Prime Minister Justin Trudeau recently announced the federal government is working with Spartan Bioscience — led by CEO Paul Lem — to adapt the Centers for Disease Control and Prevention’s (CDC) COVID-19 DNA test to its own Spartan Cube. Lem predicts the mobile, hand-held diagnostic kit, which provides test results in just 30 minutes, could be ready for this use in as few as eight weeks.
“We think it’s a game changer,” says Lem, who earned his bachelor’s degree in human biology from U of T in 1998 as a member of University College. He received his medical degree from the University of Ottawa in 2002 before returning to U of T’s medical microbiology residency program.
“We’re seeing headlines about how there’s a global shortage in testing,” Lem adds. “Canada is no exception; we have a huge shortage across the entire country. We also have remote towns and northern communities where they collect swabs and sometimes can’t get results back for nine or 10 days, and the virus is spreading in the meantime. Especially in a country like ours that’s so spread out, we’re going to need these portable testing devices to control COVID-19.”
The cube collects and analyzes DNA without the need to send samples to a traditional lab, making it ideal for in-field diagnostic testing.
Spartan’s technology already has regulatory approvals worldwide, including from Health Canada, the U.S. Food and Drug Administration and in Europe. Spartan’s customers include leading organizations such as the Mayo Clinic, the CDC and the New York State Department of Health, as well as Fortune 500 companies.
Lem says the pandemic has created an all-hands-on-deck situation, with all of Spartan’s 70 staff devoted to adapting the CDC’s test to the cube
“This is our whole reason for existing,” explains Lem. “Our mission has always been to bring DNA testing out of the lab and into these portable, personal DNA analyzers.
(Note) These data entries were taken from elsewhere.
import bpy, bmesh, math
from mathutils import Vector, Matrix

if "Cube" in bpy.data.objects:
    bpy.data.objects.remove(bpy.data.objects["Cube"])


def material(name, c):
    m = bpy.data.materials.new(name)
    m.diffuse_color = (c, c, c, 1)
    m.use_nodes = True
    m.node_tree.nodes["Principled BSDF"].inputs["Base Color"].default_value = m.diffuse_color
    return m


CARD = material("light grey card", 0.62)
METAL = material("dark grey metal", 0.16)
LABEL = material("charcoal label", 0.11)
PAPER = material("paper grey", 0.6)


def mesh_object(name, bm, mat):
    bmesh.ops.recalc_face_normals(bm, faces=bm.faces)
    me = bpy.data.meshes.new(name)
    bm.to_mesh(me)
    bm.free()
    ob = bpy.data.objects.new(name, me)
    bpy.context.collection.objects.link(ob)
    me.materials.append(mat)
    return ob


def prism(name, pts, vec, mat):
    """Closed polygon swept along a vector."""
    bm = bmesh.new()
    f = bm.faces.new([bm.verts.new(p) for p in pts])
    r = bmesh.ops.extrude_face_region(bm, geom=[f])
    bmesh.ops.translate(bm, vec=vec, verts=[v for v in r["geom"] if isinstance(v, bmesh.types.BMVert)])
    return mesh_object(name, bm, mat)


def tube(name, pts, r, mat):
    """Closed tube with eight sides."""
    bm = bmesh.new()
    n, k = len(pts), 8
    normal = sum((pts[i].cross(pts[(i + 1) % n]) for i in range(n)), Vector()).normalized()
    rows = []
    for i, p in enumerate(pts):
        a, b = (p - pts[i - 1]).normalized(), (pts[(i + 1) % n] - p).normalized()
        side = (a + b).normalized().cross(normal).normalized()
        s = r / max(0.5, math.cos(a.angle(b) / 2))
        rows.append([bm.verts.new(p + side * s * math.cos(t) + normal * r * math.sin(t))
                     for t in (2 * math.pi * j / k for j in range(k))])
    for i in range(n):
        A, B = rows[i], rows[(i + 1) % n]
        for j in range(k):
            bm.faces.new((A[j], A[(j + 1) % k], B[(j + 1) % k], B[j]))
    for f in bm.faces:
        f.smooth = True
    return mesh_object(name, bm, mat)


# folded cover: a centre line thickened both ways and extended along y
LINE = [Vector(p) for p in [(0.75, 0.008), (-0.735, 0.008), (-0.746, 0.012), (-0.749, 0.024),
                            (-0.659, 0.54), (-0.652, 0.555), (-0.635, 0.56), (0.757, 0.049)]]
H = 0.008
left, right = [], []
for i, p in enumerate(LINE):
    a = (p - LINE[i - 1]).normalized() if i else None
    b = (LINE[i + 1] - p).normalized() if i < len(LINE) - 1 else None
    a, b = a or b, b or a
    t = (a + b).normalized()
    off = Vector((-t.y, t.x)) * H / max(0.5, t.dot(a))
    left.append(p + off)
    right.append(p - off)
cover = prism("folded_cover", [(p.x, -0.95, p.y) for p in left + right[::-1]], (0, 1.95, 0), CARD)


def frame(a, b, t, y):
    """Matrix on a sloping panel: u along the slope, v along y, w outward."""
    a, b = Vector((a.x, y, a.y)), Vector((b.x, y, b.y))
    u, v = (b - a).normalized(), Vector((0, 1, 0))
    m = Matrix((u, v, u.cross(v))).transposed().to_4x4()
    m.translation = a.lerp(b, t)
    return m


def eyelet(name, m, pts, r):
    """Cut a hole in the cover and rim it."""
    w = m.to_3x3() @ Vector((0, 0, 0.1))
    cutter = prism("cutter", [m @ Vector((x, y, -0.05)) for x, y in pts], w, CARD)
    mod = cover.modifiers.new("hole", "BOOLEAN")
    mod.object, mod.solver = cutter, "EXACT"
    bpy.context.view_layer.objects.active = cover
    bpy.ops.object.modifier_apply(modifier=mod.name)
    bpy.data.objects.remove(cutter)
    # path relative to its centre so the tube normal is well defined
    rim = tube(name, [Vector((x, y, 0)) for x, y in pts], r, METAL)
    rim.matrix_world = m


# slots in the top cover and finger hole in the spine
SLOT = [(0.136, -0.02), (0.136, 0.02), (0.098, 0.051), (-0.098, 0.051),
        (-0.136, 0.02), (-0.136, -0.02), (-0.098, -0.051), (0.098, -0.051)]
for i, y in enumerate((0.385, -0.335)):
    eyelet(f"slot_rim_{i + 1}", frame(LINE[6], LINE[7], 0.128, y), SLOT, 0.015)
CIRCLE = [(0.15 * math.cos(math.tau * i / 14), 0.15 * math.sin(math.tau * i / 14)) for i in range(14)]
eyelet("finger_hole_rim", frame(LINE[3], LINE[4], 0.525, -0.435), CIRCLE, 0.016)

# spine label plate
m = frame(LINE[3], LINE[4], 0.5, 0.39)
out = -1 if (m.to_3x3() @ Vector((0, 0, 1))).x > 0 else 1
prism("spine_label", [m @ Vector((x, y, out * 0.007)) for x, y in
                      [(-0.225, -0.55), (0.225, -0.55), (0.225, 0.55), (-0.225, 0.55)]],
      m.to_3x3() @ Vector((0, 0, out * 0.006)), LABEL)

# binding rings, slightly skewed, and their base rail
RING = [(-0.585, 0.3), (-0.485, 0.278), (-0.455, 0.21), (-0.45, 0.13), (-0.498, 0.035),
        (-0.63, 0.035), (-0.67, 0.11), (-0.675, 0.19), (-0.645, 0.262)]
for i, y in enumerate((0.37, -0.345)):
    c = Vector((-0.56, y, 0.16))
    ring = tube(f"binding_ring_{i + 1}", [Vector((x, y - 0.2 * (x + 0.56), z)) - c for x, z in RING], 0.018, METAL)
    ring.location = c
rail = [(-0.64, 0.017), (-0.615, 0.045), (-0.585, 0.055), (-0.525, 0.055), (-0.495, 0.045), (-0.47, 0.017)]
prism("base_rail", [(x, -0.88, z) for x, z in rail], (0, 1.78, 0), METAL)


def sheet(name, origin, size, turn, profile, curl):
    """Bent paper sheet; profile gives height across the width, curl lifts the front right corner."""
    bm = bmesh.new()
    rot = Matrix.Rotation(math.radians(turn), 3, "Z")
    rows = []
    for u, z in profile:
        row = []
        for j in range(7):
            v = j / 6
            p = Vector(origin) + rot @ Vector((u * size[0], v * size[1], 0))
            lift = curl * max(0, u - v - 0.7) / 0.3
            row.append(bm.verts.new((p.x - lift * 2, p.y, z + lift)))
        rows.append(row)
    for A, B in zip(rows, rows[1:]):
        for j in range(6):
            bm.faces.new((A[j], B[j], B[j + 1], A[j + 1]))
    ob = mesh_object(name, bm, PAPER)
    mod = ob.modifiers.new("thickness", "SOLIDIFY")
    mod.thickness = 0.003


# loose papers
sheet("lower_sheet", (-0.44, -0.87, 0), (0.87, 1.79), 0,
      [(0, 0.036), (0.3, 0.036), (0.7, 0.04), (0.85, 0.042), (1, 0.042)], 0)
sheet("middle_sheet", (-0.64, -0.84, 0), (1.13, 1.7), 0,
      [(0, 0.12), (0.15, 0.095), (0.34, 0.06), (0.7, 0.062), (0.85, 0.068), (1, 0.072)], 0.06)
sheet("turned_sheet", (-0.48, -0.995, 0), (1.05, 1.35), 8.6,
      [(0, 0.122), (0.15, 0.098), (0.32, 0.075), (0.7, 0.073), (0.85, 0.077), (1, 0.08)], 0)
It’s like home pregnancy tests or home glucose tests that gave everyone access to their test results.
“We’re seeing in real time how powerful it would be to have portable COVID-19 tests: Imagine every school, community centre, town, small hospital having access to these rapid results. We have a huge responsibility to get these tests in the hands of Canadians as fast as possible.”
In addition to adapting the CDC's test for the disease and getting Health Canada's emergency approval, Spartan Bioscience will have to ramp up production to build what is likely to be hundreds of thousands of devices.
Spartan got closer to securing the funding it will need when Navdeep Bains, Canada’s minister of innovation, science and industry, announced the government is leveraging its purchasing power to ensure Canadian innovations, such as the Spartan Cube, can start saving lives sooner. As confirmed by Trudeau the same day, the federal government has signed a letter of intent with Spartan Bioscience and two other Canadian companies, including one co-founded by U of T's Joe Fisher, to fight the pandemic.
“We know Canadian companies are among the most innovative and agile in the world, and we are very confident that we’re going to be able to work with them to respond to the pressing needs in our health-care system,” Trudeau said at a news conference.
Lem said that announcement was validation for the hard work he and his team put into Spartan Bioscience since its founding 14 years ago.
“We all felt really honoured,” says Lem. “This reminds us why we come into work each day. People’s lives are at stake. The work we do is important.”